The surprise element of all this is that Max genuinely didn't care that she was unfaithful. He wants to end the relationship, simply because he doesn't love her. Obviously his time inside gave him time and cause to re-think his life. His oldest son is dead, his first two marriages are finished and neither woman is geographically near him, he hardly sees his youngest son. His daughters are practically grown.

Max appears to have gained some wisdom and insight from his prison experience. Rather than attempt to satisfy yet another high maintenance wife, he wants to spend some time focusing on his daughters before they both leave him (which, I hope, will be sooner rather than later). Now, instead of rococheting from one woman to another and constantly rebounding back to Tanya, Max wants to be on his own for a bit.

Now this is a clever development, if it lasts.

Watchable episode again, but Lomas and Jossa stank up the place.

Oh, and Sadie's salon does Botox treatments. I'll bet Ronnie lives there.


  1. Top marks.....just for The Byrds song.
    Keep up the good work.


  2. Going back a few episodes, the day Max returned from jail - he wipped out of his pocket a score & gave it to Lauren - despite the family having money.

    Also was Krusty actually in the wrong ?

    1) Max had dumped her from prison.

    2) To add to this - despite having been dumped she continued to play a 'mother' role to the 2 brats by creating a family atmosphere & for all her effort was then kicked out by the Brannings answer to George Best & Walford's current candidate for a gastric band.
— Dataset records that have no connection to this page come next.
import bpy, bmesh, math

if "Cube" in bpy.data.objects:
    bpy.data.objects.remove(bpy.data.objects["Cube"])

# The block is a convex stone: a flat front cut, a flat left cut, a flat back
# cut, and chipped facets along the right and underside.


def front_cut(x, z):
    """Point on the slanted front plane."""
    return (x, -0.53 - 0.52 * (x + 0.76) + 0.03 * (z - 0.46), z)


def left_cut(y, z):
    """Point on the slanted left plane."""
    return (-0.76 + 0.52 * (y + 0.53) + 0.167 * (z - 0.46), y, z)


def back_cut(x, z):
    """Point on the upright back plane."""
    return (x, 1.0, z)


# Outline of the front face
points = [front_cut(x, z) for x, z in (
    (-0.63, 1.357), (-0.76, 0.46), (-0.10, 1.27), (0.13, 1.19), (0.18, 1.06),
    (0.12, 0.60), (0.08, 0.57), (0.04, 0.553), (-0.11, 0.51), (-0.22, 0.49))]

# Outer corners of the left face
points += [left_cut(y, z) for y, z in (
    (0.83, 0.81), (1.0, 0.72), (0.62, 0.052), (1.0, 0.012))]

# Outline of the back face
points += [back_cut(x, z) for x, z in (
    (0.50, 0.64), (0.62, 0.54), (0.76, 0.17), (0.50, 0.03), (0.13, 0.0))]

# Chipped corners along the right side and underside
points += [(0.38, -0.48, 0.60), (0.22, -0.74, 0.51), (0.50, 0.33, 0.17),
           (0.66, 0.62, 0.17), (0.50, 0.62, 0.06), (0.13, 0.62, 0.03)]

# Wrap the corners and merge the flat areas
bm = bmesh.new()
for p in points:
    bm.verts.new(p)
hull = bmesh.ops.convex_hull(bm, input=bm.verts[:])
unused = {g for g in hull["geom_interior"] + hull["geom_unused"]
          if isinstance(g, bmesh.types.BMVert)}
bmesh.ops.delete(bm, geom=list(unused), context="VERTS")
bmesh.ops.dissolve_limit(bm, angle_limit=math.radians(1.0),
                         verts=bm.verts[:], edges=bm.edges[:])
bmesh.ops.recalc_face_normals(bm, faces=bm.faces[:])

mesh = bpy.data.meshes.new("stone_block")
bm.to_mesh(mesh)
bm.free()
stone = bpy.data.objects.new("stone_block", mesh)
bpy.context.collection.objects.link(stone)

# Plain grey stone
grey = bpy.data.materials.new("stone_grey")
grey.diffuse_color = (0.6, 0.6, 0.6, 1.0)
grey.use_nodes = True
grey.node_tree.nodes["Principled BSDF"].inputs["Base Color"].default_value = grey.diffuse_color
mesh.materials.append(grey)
    So Max takes the moral high ground - it's OK for him to be a serial 'Mr Lover man' but not him.